In the past, similar trouble has led some emerging economies to substantially devalue their currency exchange rate. Others have instead chosen to default their debt, something that drastically increases the country’s borrowing costs in the future, causing an inability to refinance and the possible eventual collapse of its financial system.
Despite some such patterns emerging recently, it is important to keep in mind that history seldom repeats itself. For one, the global economy has sailed through uncharted water for quite some time since the start of the asset purchase programmes (quantitative easing) by the US Federal Reserve after the 2008 global financial crisis. Similar programmes by other leading central banks have provided so much liquidity to the global economy that even the ending and gradual reversal of such vast asset purchase plans may not hurt the baseline of global liquidity and asset prices as previous interest rate hikes did. After all, rising tides lift all boats; global liquidity will remain at historically high levels even after interest-rate increases.
The flip side of this argument, however, is that given that global investors have been used to such easy monetary policy and excessive liquidity conditions for so long, any unexpected acceleration in the interest rate hike cycle runs great risk of dousing investor sentiment and disrupting global financial markets.
Of course, the exact outcome of a country’s debt situation greatly depends on the economic conditions and preparedness in each. After the 1998 south-east Asian financial crisis and the 2008 global financial crisis, many emerging economies improved greatly in terms of current account surplus and foreign reserve growths. What remains to be seen, however, is how far they have gone in terms of engaging in fundamental structural reform; the determining factor in their economic growth sustainability and resilience.
For example, as the largest emerging economy, China’s situation has shifted dynamically over the past decade. The size and impact of its economy increased tremendously after the 2008 global financial crisis, which set some a very successful example to other emerging economies and provided much-needed growth impetus to the global economy.
On the other hand, escalating nationwide leverage, bubble-like real estate prices, increasing incidents of default of publicly traded debts, and collapse of many peer-to-peer (P2P) lending platforms have all attracted attention to the fragility of China’s economic growth and financial system, just like many other emerging economies.
The good news is that China and many other emerging markets have all grown stronger, more experienced and resilient in case another crisis looms around the corner. The new concern is that these emerging economies may have accumulated much more debt than ever before.

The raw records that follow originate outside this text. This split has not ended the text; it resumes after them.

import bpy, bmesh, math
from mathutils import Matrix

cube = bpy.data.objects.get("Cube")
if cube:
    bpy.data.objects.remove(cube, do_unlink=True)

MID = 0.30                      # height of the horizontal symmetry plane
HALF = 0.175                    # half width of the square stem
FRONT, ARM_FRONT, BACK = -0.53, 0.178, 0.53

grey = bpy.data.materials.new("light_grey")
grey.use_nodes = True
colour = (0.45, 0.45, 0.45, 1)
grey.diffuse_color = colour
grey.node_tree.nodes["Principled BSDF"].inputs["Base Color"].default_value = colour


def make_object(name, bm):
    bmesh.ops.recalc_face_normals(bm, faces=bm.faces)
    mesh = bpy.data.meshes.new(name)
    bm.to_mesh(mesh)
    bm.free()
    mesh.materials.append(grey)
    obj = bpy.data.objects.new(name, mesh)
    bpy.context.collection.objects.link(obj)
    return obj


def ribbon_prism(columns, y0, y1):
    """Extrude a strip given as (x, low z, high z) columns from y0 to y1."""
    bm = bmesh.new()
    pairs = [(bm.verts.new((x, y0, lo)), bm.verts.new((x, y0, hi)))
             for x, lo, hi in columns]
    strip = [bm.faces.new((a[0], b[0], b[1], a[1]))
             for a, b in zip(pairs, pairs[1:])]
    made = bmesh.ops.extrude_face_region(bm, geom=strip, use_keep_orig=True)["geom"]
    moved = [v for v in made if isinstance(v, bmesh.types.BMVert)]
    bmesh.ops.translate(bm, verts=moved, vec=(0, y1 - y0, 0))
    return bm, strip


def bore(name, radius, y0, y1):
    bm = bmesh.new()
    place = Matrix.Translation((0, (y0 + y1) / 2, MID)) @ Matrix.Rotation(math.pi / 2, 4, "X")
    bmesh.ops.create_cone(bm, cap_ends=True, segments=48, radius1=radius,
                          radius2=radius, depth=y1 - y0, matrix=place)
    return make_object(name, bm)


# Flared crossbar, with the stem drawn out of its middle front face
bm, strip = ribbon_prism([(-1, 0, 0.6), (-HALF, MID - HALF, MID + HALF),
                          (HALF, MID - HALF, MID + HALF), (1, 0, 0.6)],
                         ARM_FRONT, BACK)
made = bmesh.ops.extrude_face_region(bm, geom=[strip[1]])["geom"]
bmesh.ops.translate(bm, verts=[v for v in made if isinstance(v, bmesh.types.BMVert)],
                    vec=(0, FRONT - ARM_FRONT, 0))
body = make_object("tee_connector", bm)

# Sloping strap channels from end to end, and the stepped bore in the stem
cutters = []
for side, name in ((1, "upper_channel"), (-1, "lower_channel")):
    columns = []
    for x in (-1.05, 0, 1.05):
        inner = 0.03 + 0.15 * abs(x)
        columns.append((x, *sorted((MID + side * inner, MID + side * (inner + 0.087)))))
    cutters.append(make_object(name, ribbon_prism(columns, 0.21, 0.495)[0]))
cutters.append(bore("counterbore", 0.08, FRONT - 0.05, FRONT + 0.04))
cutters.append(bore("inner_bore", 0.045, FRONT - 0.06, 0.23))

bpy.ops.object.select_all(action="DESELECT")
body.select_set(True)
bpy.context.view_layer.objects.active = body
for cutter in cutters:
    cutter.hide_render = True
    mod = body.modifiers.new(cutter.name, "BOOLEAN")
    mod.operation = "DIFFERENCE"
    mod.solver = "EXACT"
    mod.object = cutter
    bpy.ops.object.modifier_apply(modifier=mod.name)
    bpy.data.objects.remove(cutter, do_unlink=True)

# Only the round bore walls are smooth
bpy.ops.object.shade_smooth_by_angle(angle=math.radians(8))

Using the example of China again, its national level debt increased from about 160% of GDP in 2008 to over 260% of GDP in 2016. Part of the debt was used to fuel the 2009 4 trillion yuan ($586 billion) fiscal stimulus package that has crucially pulled the economy of China and the entire world out of slowdown and recession in the aftermath of the 2008 global financial crisis.
The longer-term implication is, however, that there is not very much room for China to unleash another huge wave of stimulus as it did in 2009. After all, some of the problems that China and other emerging economies face right now derive precisely from the consequences of the debt they have taken out previously.
In the end, emerging economies have to abandon the short-term debt-fueled growth model and find their own ways to increase labour productivity at a certain point. Only when that happens will emerging economies be able to finally outgrow their reliance on global business cycles and sensitive exposure to interest-rate decisions by the US Federal Reserve.